However, while all of these surveys use similar means to interview the electorate, their methods for sampling and recruiting respondents vary widely. While with an earlier generation of polling these three steps were all linked to a phone call (e.g. random digit dialing, with recruitment moving straight into the survey interview), for online survey interviewing these steps are separated, and as a result methodologies are diversifying. For example, some online polls re-sample from a pool of opted-in participants, while others use samples based on voter files. So in 2016, I expect that we will see a renaissance in methods for sample construction, recruitment, and statistical adjustment to deliver representative online survey responses.
Liz Chadderdon, president of The Chadderdon Group: I predict whomever comes in third in New Hampshire will be the Republican nominee and it won't be Trump.

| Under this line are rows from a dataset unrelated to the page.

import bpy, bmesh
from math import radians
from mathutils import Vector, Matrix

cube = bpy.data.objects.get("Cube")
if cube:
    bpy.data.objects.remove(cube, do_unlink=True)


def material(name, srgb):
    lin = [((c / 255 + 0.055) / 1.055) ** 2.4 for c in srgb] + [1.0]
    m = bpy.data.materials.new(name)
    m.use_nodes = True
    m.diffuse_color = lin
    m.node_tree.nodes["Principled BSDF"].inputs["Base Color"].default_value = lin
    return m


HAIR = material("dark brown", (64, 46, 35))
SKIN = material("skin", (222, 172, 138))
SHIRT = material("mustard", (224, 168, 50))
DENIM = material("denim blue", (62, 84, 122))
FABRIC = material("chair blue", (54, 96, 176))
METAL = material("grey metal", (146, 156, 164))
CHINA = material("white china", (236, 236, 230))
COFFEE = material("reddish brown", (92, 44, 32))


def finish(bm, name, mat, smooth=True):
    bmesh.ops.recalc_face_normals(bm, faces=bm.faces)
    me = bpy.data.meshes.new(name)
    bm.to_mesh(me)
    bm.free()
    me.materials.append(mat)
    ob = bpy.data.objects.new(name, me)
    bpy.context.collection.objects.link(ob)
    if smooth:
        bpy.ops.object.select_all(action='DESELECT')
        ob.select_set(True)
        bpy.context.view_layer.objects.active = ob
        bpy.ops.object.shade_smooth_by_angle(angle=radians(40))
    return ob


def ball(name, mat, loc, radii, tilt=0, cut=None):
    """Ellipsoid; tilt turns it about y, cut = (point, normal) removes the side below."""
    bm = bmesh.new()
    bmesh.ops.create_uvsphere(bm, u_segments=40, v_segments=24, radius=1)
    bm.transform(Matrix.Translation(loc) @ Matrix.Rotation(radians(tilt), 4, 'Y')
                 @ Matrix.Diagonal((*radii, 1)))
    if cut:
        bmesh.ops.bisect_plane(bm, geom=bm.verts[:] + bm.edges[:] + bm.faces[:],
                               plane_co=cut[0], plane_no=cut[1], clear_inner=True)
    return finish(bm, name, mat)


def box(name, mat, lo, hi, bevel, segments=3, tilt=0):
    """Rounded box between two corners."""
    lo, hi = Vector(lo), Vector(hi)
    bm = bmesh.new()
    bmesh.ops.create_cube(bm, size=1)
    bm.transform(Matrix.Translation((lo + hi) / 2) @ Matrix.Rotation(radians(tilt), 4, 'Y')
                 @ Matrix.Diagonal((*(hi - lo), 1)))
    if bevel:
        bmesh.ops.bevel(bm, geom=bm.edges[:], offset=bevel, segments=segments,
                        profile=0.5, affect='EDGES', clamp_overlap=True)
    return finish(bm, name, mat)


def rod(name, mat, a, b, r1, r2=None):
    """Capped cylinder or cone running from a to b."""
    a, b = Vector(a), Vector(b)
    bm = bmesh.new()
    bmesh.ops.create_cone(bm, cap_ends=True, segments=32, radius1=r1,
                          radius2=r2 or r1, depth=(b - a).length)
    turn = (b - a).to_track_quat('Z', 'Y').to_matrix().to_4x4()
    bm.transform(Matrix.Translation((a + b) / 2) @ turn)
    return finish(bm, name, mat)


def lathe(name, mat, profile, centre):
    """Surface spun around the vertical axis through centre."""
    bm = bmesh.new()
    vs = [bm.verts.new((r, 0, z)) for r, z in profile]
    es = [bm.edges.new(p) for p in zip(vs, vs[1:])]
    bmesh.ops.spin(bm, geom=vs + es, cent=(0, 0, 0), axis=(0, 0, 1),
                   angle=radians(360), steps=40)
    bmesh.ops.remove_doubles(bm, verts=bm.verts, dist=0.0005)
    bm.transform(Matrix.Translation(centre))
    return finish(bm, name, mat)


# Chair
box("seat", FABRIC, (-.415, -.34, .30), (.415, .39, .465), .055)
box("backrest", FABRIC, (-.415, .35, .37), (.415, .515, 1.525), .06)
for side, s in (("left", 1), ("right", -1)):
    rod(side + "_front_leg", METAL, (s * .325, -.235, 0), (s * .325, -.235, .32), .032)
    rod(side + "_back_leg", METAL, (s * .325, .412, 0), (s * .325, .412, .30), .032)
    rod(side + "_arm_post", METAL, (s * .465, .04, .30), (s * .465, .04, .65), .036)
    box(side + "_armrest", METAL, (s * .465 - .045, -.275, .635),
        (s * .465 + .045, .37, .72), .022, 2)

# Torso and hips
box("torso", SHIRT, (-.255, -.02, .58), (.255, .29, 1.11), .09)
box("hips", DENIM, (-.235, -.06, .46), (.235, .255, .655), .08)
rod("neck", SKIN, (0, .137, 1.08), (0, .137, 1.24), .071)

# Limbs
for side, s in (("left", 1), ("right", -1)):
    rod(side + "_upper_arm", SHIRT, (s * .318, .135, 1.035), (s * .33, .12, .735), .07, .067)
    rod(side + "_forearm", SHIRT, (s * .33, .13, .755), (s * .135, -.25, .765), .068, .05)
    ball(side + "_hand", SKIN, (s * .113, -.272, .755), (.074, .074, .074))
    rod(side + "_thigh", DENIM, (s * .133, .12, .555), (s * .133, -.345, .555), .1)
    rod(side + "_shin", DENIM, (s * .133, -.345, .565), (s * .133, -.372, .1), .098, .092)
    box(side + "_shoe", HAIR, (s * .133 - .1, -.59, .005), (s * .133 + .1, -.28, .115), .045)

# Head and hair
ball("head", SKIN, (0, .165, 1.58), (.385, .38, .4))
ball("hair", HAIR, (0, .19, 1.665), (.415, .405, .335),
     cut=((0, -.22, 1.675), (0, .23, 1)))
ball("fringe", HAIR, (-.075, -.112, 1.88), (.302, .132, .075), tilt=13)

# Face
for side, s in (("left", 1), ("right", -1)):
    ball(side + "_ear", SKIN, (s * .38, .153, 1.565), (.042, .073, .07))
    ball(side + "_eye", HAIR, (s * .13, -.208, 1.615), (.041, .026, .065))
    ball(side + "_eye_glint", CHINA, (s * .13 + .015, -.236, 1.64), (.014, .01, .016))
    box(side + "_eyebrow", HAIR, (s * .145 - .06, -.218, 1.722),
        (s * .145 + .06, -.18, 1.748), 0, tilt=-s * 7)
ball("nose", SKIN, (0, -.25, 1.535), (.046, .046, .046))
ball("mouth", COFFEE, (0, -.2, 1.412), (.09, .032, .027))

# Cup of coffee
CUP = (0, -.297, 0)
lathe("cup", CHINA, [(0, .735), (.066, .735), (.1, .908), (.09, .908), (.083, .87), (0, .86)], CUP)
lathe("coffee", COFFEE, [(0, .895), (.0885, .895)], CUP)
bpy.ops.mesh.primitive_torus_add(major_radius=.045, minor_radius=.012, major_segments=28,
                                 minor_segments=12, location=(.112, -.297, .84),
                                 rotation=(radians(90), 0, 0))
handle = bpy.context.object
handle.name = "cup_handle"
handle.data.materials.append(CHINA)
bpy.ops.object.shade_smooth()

Kurt Luidhardt, co-founder of The Prosper Group: The robust GOP presidential field has been great for Republican digital vendors and staffers: There’s a significant demand for our service. Although it’s created a temporary market crunch for qualified staff, the campaigns are a great training ground. For firms like mine, it will significantly increase the potential pool of qualified Republican digital staff in 2016. And that’s a great thing for us.
Tracy Dietz, executive vice president of L2: Let’s start with the important one: In 2016 we'll see the Chicago Cubs win the World Series. As for politics, general election turnout will be lower then both 2012 and 2008. The GOP convention will not be brokered, and we'll see Nikki Haley giving the speech as the VP nominee.